Key user characteristics that affect a person’s ability to use a digital interface. Taken from Goodman-Deane et al (2020).

It is important to recognise that a person’s ability to use a digital interface depends on much more than simply having access to the required technology.

DIGNITY is conducting a set of surveys to understand how key influencing factors vary across the population. The data we are collecting on technology experience, competence, and attitude, as well as ability to recover from errors, will provide valuable insights into who is likely to find a digital interface difficult to use and why.

Firstly, competence with technology is crucial. This depends on a person’s experience with similar technologies and interfaces, and their resultant knowledge of commonly used symbols and interaction techniques. Even apparently simple gestures, such as swiping on a smartphone, are not obvious to someone who has not used that device before.

Other abilities and skills, such as the capacity to learn, the ability to cope with errors, and language skills, are also important. Psychological factors play a key role. If someone lacks confidence in using technology, they are more likely to get flustered or confused, and give up when they do not understand something. Conversely, if someone is willing to try out different things on an interface to see what happens, they are more likely to figure out how to use it.

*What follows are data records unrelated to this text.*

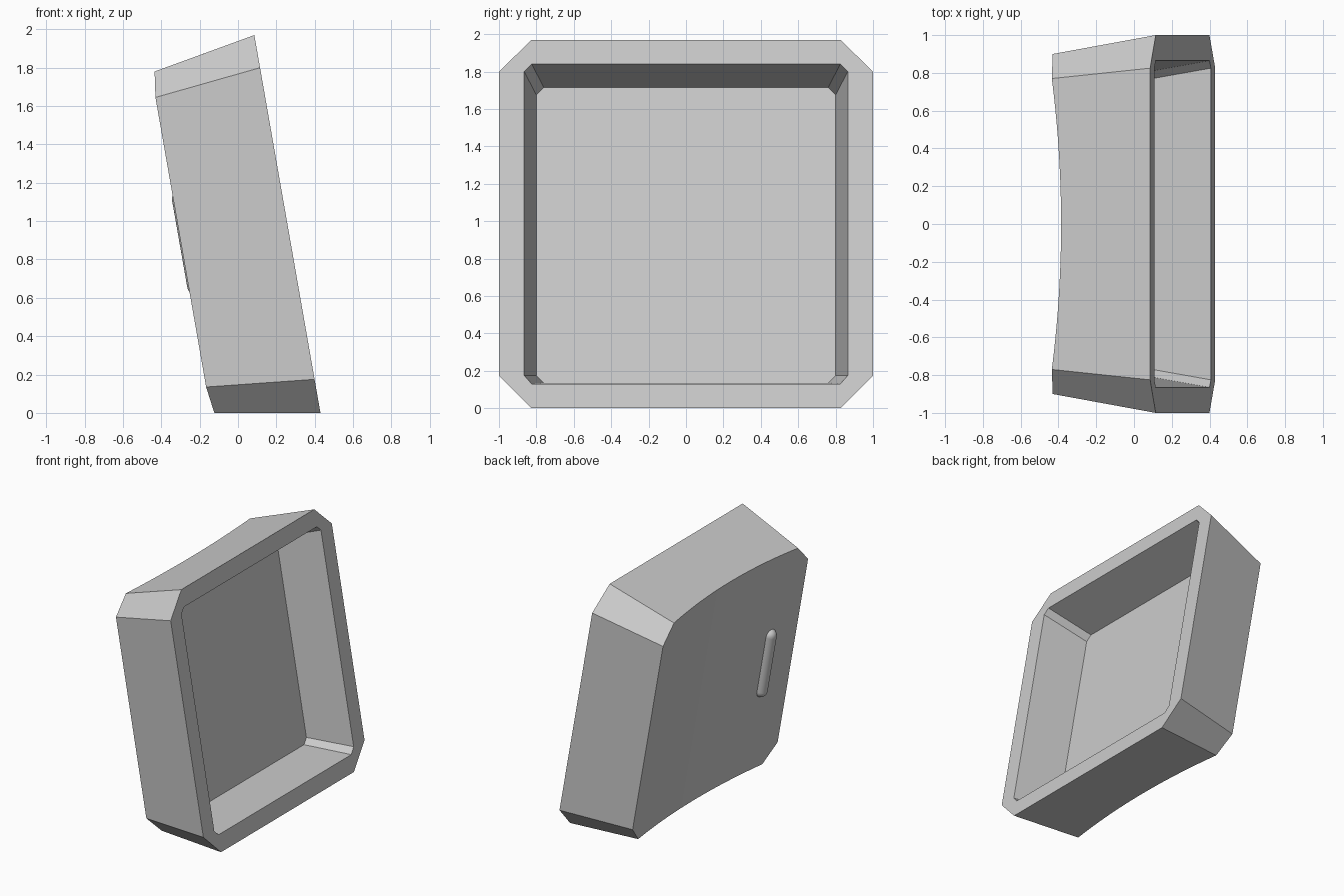
import bpy, bmesh, math
from mathutils import Vector, Matrix

cube = bpy.data.objects.get("Cube")
if cube:
    bpy.data.objects.remove(cube, do_unlink=True)

SLOPE = 0.175      # backward lean: x shift per unit of height
COLUMNS = 20       # strips across the curved back

grey = bpy.data.materials.new("plain grey")
grey.use_nodes = True
grey.diffuse_color = (0.6, 0.6, 0.6, 1)
grey.node_tree.nodes["Principled BSDF"].inputs["Base Color"].default_value = (0.6, 0.6, 0.6, 1)


def front_x(y, z):
    return 0.43 - SLOPE * z


def floor_x(y, z):
    return front_x(y, z) - 0.365


def back_x(y, z):
    return -0.0713 - SLOPE * z - 0.088 * y * y


def back_top(y):
    # height where the sloping top face meets the curved back
    return (1.939 - 0.365 * (0.0713 + 0.088 * y * y)) / (1 + 0.365 * SLOPE)


def columns(bm, side, inner, z_low, z_low_side, z_high_side, z_high, x_at):
    """Bottom and top vertices of a chamfered rectangle, in columns along y."""
    ys = [-side] + [inner * (2 * i / COLUMNS - 1) for i in range(COLUMNS + 1)] + [side]
    lows, highs = [], []
    for i, y in enumerate(ys):
        edge = i in (0, len(ys) - 1)
        top = z_high_side if edge else (z_high(y) if callable(z_high) else z_high)
        low = z_low_side if edge else z_low
        lows.append(bm.verts.new((x_at(y, low), y, low)))
        highs.append(bm.verts.new((x_at(y, top), y, top)))
    return lows, highs


def bridge(bm, a, b):
    loop_a, loop_b = a[0] + a[1][::-1], b[0] + b[1][::-1]
    for i in range(len(loop_a)):
        j = (i + 1) % len(loop_a)
        bm.faces.new((loop_a[i], loop_a[j], loop_b[j], loop_b[i]))


def fill(bm, ring):
    lows, highs = ring
    for i in range(len(lows) - 1):
        bm.faces.new((lows[i], lows[i + 1], highs[i + 1], highs[i]))


def finish(bm, name):
    bmesh.ops.recalc_face_normals(bm, faces=bm.faces)
    mesh = bpy.data.meshes.new(name)
    bm.to_mesh(mesh)
    bm.free()
    mesh.materials.append(grey)
    obj = bpy.data.objects.new(name, mesh)
    bpy.context.collection.objects.link(obj)
    bpy.ops.object.select_all(action='DESELECT')
    obj.select_set(True)
    bpy.context.view_layer.objects.active = obj
    bpy.ops.object.shade_smooth_by_angle(angle=math.radians(12 if name == "housing" else 40))
    return obj


# Housing: curved back, tapered walls, rim and recess
bm = bmesh.new()
back = columns(bm, 0.9, 0.77, 0, 0.135, 1.645, back_top, back_x)
rim_outer = columns(bm, 1, 0.825, 0, 0.175, 1.8, 1.97, front_x)
rim_inner = columns(bm, 0.865, 0.825, 0.13, 0.175, 1.8, 1.84, front_x)
recess = columns(bm, 0.8, 0.76, 0.135, 0.175, 1.675, 1.715, floor_x)
fill(bm, back)
bridge(bm, back, rim_outer)
bridge(bm, rim_outer, rim_inner)
bridge(bm, rim_inner, recess)
fill(bm, recess)
finish(bm, "housing")

# Back button: a leaning capsule half sunk in the back
RADIUS, HALF = 0.05, 0.23
bm = bmesh.new()
bmesh.ops.create_uvsphere(bm, u_segments=24, v_segments=16, radius=RADIUS)
equator = [v for v in bm.verts if abs(v.co.z) < 1e-5]
cut = bmesh.ops.bisect_plane(bm, geom=bm.verts[:] + bm.edges[:] + bm.faces[:],
                             plane_co=(0, 0, 0), plane_no=(0, 0, 1), clear_inner=True)
rim = [e for e in bm.edges if e.is_boundary]
bmesh.ops.translate(bm, verts=bm.verts, vec=(0, 0, HALF))
mirrored = bmesh.ops.duplicate(bm, geom=bm.verts[:] + bm.edges[:] + bm.faces[:])
bmesh.ops.scale(bm, vec=(1, 1, -1),
                verts=[g for g in mirrored["geom"] if isinstance(g, bmesh.types.BMVert)])
bmesh.ops.bridge_loops(bm, edges=[e for e in bm.edges if e.is_boundary])
lean = Matrix.Rotation(-math.atan(SLOPE), 4, 'Y')
place = Matrix.Translation(Vector((back_x(-0.62, 0.89) + 0.006, -0.62, 0.89)))
bmesh.ops.transform(bm, matrix=place @ lean, verts=bm.verts)
finish(bm, "back_button")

References: Goodman-Deane, J., Bradley, M., Waller, S., Clarkson, P.J. (2020b), “Quantifying exclusion for digital products and interfaces”, CWUAAT 2020 (10th Cambridge Workshop on Universal Access and Assistive Technology), Cambridge, UK, March 2020, Springer.